                      Try comparing TT to the real giants; LBT, BFG, Crye, etc. TT strikes a great balance of quality kit and pricing.

                    • Haji says:

                      TAG is owned by a non-profit organization. Even with TT’s buying power, materials costs have risen and sources have shrunk. Additionally, the cost of living now is higher than it’s ever been. Holding price year after year is almost impossible, because the cost of raw goods goes up every year, without fail. I’ve been in the industry about ten years, and in purchasing for two. The only way to affect that increase is to buy in bulk, which TT is already doing; they typically have about a million dollars of raw goods in stock to meet demand. As a competitor of theirs, I’m impressed that they have held the line on prices as long as they have. their systems are pretty damn efficient for a sewn goods manufacturer.

  2. Nate Smith says:

    Believe it or not sewing is actually a skilled trade, you wouldn’t want some hack working on your plumbing or fixing the brakes on your car. Why would you want a piece of gear you rely on in combat made on the cheap?

    • Philip says:

      x2
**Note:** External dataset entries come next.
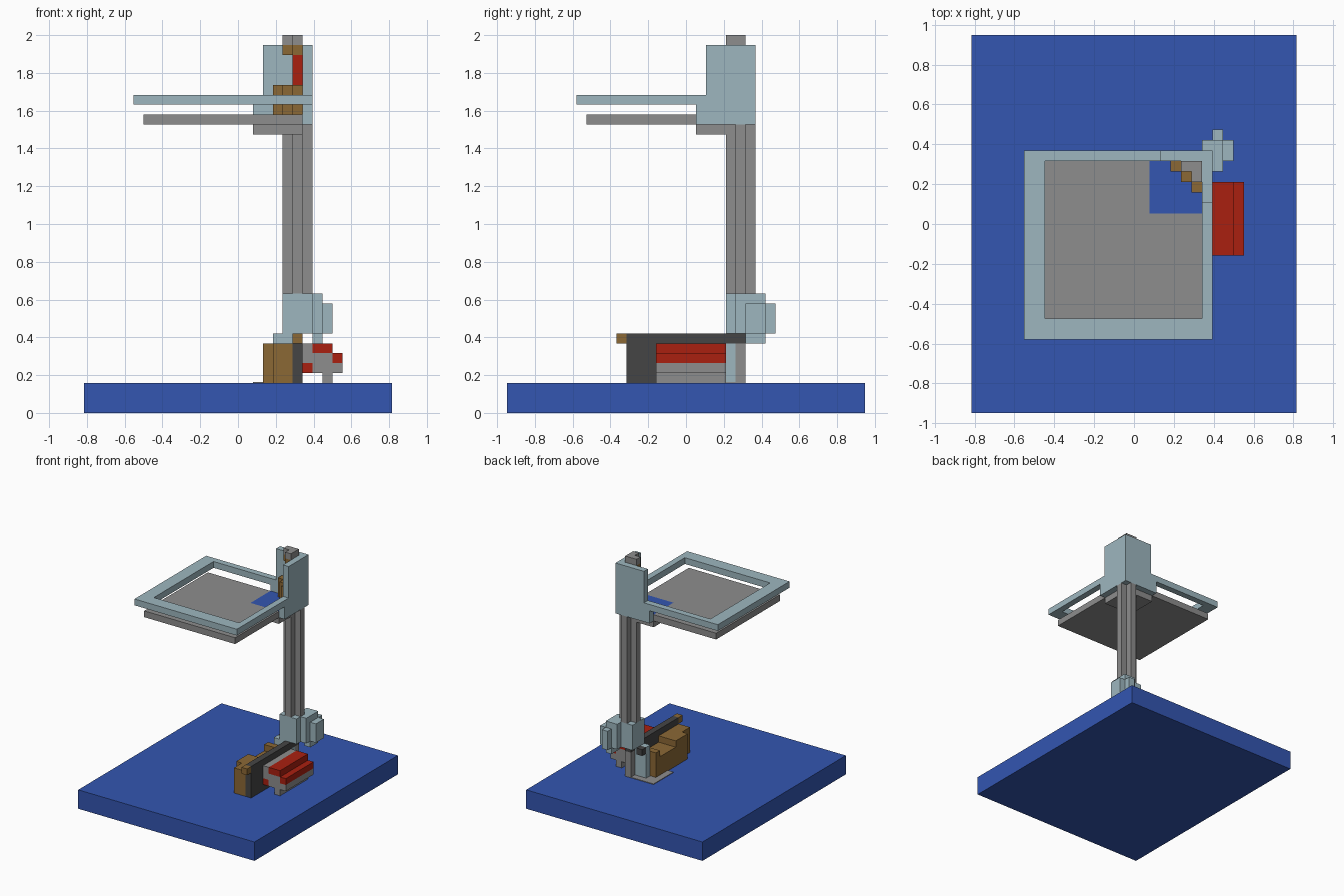
import bpy
import bmesh
from mathutils import Matrix, Vector

if "Cube" in bpy.data.objects:
    bpy.data.objects.remove(bpy.data.objects["Cube"], do_unlink=True)

# The model sits on a cubic grid; one cell is a nineteenth of a unit
CELL = 1 / 19
ORIGIN = Vector((15.5, 18, 0))
THIN = 0.1


def material(name, red, green, blue):
    mat = bpy.data.materials.new(name)
    mat.use_nodes = True
    colour = (red, green, blue, 1)
    mat.diffuse_color = colour
    mat.node_tree.nodes["Principled BSDF"].inputs["Base Color"].default_value = colour
    return mat


blue = material("deep blue", 0.033, 0.092, 0.44)
pale = material("pale blue grey", 0.34, 0.47, 0.52)
grey = material("mid grey", 0.27, 0.27, 0.27)
dark = material("charcoal", 0.06, 0.06, 0.06)
brown = material("brown", 0.26, 0.14, 0.036)
red = material("red", 0.4, 0.014, 0.005)


def part(name, mat, *boxes):
    """One object made of boxes, each given as x, y and z ranges in cells."""
    bm = bmesh.new()
    for ranges in boxes:
        low = Vector([r[0] for r in ranges])
        high = Vector([r[1] for r in ranges])
        centre = ((low + high) / 2 - ORIGIN) * CELL
        size = (high - low) * CELL
        bmesh.ops.create_cube(
            bm, size=1, matrix=Matrix.Translation(centre) @ Matrix.Diagonal(size.to_4d()))
    mesh = bpy.data.meshes.new(name)
    bm.to_mesh(mesh)
    bm.free()
    mesh.materials.append(mat)
    obj = bpy.data.objects.new(name, mesh)
    bpy.context.collection.objects.link(obj)
    return obj


def cell(x, y, z):
    """A one-cell-wide upright bar over the given z range."""
    return ((x, x + 1), (y, y + 1), z)


# Base slab with a thin inlay beside the post
part("base_slab", blue, ((0, 31), (0, 36), (0, 3)))
part("base_inlay", grey, ((17, 22), (19, 24), (3, 3 + THIN)))

# Post with a plus-shaped section, and its narrow foot
part("post", grey,
     cell(21, 23, (12, 38)),
     cell(20, 23, (12, 33)), cell(21, 22, (12, 33)),
     cell(22, 23, (12, 29)), cell(21, 24, (12, 29)))
part("post_foot", grey, cell(21, 23, (3, 7)))
part("post_cap", grey, cell(20, 23, (37, 38)), cell(21, 22, (37, 38)))
part("cap_collar", brown, cell(20, 23, (36, 37)), cell(21, 22, (36, 37)))
part("red_lever", red, cell(21, 22, (33, 36)))
part("diagonal_brace", brown,
     *[cell(19 + i, 23 - i, (30, 33)) for i in range(3)])

# Corner bracket around the top of the post
part("bracket_back_wall", pale,
     ((17, 23), (24, 25), (29, 32)), ((18, 23), (24, 25), (32, 37)))
part("bracket_side_wall", pale,
     ((22, 23), (19, 24), (29, 32)), ((22, 23), (20, 24), (32, 37)))

# Open square frame
part("frame", pale,
     ((5, 23), (7, 9), (31, 32)), ((5, 7), (9, 25), (31, 32)),
     ((7, 17), (24, 25), (31, 32)), ((22, 23), (9, 19), (31, 32)))

# Flat plate under the frame, with its corner mount
part("plate", grey, ((6, 22), (8, 19), (29, 30)), ((6, 17), (19, 24), (29, 30)))
part("corner_pad", blue, ((17, 22), (19, 24), (29, 30)))
part("corner_mount", grey, ((17, 22), (19, 24), (28, 29)))

# Clamp around the bottom of the post
part("clamp", pale,
     ((20, 23), (22, 25), (8, 12)), ((23, 24), (23, 26), (8, 12)),
     cell(22, 25, (8, 12)))
part("clamp_knobs", pale,
     ((24, 25), (24, 26), (8, 11)), cell(23, 26, (8, 11)),
     ((23, 24), (24, 26), (7, 8)))
part("clamp_foot", pale,
     ((19, 21), (22, 23), (3, 8)), cell(21, 22, (3, 7)))

# Dark upright board with a rail along its top
part("board", dark, ((21, 22), (12, 22), (3, 7)))
part("board_rail", dark, ((21, 22), (12, 24), (7, 8)))
part("rail_tip", brown, cell(21, 11, (7, 8)))
part("rear_catch", dark, cell(19, 23, (7, 8)))

# Brown block behind the board, raised at both ends
part("brown_block", brown,
     ((19, 21), (12, 22), (3, 6)), ((19, 21), (12, 17), (6, 7)),
     ((18, 19), (14, 22), (3, 6)), ((18, 19), (14, 17), (6, 7)),
     ((18, 21), (21, 22), (6, 7)))

# Roller beside the board: long bars in two colours
LENGTH = (15, 22)
part("roller_body", grey,
     ((22, 23), LENGTH, (5, 7)), ((23, 25), LENGTH, (5, 6)),
     ((23, 26), LENGTH, (4, 5)))
part("roller_foot", grey, ((24, 25), LENGTH, (3, 4)))
part("roller_stripes", red,
     ((23, 25), LENGTH, (6, 7)), ((25, 26), LENGTH, (5, 6)),
     ((22, 23), LENGTH, (4, 5)))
      I’d rather pay the slightly higher price and be sure of the background and quality, than try to save a buck and regret the purchase after product failure.
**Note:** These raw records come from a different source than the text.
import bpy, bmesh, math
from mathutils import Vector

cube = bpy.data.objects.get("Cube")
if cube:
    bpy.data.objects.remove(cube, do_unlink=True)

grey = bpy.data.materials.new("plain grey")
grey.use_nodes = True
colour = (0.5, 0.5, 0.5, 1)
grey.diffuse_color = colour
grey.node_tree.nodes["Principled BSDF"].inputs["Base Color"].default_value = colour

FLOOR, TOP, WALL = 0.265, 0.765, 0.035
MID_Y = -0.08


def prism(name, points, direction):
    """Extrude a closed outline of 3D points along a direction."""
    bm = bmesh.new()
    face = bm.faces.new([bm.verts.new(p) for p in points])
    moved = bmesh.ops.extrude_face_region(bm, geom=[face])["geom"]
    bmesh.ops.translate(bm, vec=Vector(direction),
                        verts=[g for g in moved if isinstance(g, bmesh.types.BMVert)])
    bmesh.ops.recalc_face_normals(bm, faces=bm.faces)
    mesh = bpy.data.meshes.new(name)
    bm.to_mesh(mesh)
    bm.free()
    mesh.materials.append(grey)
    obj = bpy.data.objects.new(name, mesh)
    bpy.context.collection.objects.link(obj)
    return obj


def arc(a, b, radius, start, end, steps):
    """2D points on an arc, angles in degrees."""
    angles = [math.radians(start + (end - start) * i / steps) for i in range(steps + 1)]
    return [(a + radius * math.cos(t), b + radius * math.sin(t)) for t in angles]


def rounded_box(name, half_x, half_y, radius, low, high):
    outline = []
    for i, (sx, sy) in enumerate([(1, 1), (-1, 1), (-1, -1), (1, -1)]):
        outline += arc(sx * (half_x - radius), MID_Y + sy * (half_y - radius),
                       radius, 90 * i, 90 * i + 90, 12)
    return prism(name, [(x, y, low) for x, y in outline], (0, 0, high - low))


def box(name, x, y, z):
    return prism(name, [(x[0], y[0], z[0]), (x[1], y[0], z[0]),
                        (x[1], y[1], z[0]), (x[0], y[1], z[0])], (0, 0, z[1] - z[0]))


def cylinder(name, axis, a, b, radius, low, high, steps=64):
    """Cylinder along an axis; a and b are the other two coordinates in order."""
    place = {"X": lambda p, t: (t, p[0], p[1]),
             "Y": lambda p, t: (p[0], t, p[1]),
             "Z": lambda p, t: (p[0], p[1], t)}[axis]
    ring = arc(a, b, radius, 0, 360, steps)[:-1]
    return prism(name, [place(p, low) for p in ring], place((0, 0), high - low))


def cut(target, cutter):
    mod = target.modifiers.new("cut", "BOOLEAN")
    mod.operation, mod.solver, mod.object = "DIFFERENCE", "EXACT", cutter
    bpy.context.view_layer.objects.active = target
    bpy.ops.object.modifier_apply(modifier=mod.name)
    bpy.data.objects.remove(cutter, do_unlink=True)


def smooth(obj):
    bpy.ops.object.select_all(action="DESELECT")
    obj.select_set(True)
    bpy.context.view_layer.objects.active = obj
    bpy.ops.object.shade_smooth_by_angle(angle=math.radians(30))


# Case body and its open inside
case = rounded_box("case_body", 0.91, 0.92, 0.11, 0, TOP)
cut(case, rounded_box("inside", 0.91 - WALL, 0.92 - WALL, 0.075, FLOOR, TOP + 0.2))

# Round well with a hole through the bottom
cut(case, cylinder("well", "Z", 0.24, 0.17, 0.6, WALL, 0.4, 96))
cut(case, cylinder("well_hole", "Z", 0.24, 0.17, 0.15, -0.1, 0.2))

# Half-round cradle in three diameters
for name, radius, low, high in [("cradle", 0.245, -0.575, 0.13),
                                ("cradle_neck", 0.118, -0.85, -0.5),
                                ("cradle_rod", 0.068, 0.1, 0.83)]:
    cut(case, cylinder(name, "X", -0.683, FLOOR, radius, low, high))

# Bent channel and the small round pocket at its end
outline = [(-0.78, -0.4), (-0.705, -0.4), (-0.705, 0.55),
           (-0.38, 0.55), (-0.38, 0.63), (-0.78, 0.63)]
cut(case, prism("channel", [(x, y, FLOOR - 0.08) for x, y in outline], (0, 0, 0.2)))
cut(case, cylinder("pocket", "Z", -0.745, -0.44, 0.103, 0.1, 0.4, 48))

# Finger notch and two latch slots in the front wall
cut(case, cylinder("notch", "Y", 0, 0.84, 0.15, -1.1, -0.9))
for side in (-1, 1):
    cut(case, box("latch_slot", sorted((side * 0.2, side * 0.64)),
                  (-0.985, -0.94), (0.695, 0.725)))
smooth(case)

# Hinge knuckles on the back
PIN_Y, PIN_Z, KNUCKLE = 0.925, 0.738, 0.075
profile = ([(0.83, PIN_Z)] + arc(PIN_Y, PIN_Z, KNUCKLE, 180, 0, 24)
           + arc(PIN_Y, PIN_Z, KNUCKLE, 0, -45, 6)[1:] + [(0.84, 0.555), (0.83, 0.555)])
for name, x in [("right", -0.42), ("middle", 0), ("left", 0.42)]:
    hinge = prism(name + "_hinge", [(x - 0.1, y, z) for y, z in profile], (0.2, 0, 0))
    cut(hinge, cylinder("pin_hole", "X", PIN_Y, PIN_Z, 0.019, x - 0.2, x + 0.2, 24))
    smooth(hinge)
  3. GW says:

    This is a pricing perception as compared to what like or equal? I would love to hear this from Zach himself, Zach, please send me mail at gw@tacticaltailor.com. I am the pricing demon. Based on your willingness to talk about our pricing structure here, I hope that you will contact me so that I can explain the facts as they pertain to this American Companies’ mission and manufacturing realities.
    Consumers have the right to buy the product that they feel gives them the best product for the money. Many people arms themselves with Highpoint Pistols, and there are some that buy the best semi auto that they can find. As long as the consumers expectation on performance meets with the price of the piece, there is harmony. that’s why Highpoint and STI both have a viable business.
    I love this kind of conversation, thanks SSD for a venue to illuminate issues that we may not talk about otherwise.

  4. Terry says:
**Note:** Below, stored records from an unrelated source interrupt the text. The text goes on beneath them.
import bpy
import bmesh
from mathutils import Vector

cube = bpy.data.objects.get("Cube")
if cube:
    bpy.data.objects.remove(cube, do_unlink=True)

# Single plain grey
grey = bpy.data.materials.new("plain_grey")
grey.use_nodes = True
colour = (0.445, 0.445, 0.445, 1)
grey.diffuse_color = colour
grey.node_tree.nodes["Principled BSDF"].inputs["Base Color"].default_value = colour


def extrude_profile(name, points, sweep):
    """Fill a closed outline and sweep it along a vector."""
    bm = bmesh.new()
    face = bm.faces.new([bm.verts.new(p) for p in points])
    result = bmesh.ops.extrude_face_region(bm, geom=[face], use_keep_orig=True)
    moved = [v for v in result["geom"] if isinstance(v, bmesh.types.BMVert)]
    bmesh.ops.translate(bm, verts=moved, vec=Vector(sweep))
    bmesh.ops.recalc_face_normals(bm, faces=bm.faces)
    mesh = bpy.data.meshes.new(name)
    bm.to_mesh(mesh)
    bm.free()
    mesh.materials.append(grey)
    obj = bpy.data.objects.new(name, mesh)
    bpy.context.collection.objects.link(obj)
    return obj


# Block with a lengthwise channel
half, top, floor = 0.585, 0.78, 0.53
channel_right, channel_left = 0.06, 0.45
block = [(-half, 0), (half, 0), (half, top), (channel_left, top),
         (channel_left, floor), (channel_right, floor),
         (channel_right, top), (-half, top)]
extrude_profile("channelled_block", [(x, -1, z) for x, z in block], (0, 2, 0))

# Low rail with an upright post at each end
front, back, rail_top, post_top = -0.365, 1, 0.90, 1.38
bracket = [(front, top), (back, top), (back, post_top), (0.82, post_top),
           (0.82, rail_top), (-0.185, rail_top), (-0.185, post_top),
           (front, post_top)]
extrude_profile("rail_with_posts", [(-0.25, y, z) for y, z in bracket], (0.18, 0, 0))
    I’m a fan of Tactical Tailor. In mid-November last year I contacted them for a custom pouch. They produced exactly what I asked for. The price was more than reasonable and they got it to me before Christmas. That’s top notch customer service. Obviously other places make quality gear as well, but not too many are still willing to do the “one of” work like that. My hats off to the TT Team.

  5. GW says:

    Zach sent me an email, we have had meaningful dialog.

    • B says:

      Please share.

      • Terry says:

        Might I suggest we make this less about Zach (who remains entitled to his opinion)…and more about the original post?

        • zach says:

          GW has given me a very detailed email on pricing background. He is a very tactful professional. I love their kit and know that few companies compare regardless of where the production is done. Even at the current pricing you are getting a great deal, that I never denied. I was simply concerned about the increases and reasons for them. I had no intention of upseting or offending anyone.

  6. Reverend says:

    And you didn’t Zach. You engaged in a meaningful discussion with the information you had available. Nothing wrong with that…

    It’s how we LEARN things. We discuss, not insult.